▸ **AVAILABLE DATA**
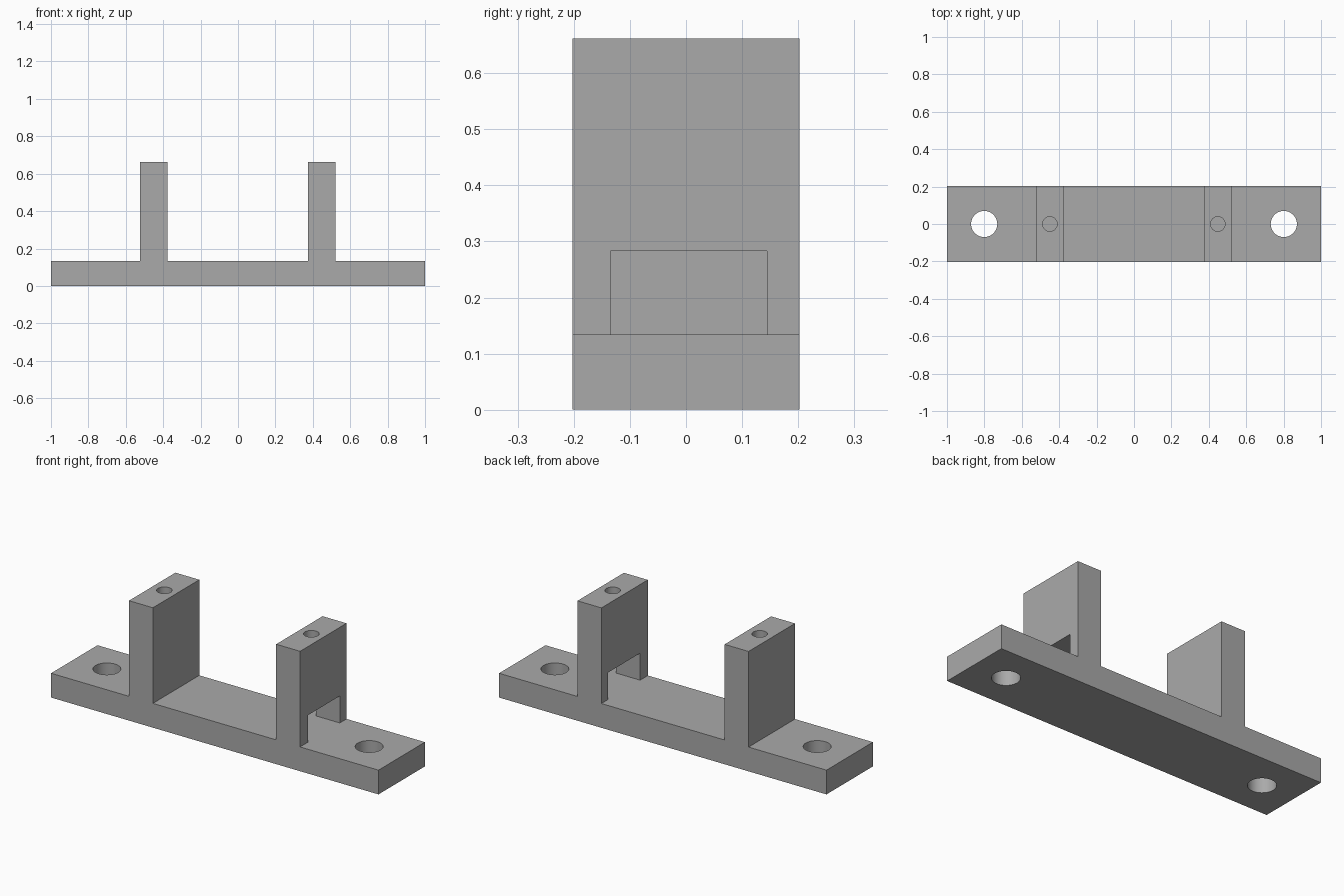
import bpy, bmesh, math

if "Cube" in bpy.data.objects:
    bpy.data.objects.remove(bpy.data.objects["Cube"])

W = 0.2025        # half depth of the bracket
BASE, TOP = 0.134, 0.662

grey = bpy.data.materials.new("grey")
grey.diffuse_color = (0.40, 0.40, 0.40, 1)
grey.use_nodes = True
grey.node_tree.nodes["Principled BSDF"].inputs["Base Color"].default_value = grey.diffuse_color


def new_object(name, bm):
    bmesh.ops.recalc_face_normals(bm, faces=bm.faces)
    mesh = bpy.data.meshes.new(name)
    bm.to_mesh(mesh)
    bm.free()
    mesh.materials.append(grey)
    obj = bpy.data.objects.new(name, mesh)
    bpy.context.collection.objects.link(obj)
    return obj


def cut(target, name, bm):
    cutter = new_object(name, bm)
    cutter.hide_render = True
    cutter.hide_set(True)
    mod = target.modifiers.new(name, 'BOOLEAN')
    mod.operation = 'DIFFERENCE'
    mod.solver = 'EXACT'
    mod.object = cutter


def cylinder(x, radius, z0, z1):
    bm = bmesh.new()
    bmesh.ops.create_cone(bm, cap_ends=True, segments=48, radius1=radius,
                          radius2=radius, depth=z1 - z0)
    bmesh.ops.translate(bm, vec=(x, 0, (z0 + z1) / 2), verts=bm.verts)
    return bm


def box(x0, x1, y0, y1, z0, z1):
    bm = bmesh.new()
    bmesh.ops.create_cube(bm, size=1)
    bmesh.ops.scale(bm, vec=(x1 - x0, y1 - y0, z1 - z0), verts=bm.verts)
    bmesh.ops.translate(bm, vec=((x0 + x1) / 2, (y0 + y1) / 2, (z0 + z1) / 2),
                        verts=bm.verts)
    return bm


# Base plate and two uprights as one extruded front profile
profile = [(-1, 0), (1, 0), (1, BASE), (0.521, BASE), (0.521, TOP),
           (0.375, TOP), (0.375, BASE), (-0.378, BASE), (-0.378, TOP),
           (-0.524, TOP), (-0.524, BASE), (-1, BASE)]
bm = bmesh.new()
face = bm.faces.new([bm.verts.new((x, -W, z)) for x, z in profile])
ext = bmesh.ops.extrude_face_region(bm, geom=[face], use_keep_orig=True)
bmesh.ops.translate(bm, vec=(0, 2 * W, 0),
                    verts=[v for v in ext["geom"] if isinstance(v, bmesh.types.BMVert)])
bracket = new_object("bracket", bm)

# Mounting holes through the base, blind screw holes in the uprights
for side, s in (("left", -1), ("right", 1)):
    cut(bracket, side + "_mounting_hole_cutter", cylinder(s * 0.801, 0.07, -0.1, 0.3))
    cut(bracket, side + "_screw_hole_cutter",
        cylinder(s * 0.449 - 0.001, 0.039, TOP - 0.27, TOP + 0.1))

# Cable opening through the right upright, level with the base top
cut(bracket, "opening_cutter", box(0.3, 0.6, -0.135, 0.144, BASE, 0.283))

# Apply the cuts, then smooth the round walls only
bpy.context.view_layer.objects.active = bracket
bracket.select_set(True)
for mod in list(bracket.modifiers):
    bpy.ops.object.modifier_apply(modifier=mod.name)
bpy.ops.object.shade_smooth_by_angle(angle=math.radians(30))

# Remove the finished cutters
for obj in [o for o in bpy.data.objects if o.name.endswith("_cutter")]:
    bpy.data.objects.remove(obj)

▸ **REQUIRED ACTION**
Could you return the lines in the entries above that contain "objects"?

▸ **OUTPUT FOR THIS EXERCISE**
if "Cube" in bpy.data.objects:
    bpy.data.objects.remove(bpy.data.objects["Cube"])
    obj = bpy.data.objects.new(name, mesh)
    bpy.context.collection.objects.link(obj)
bpy.context.view_layer.objects.active = bracket
for obj in [o for o in bpy.data.objects if o.name.endswith("_cutter")]:
    bpy.data.objects.remove(obj)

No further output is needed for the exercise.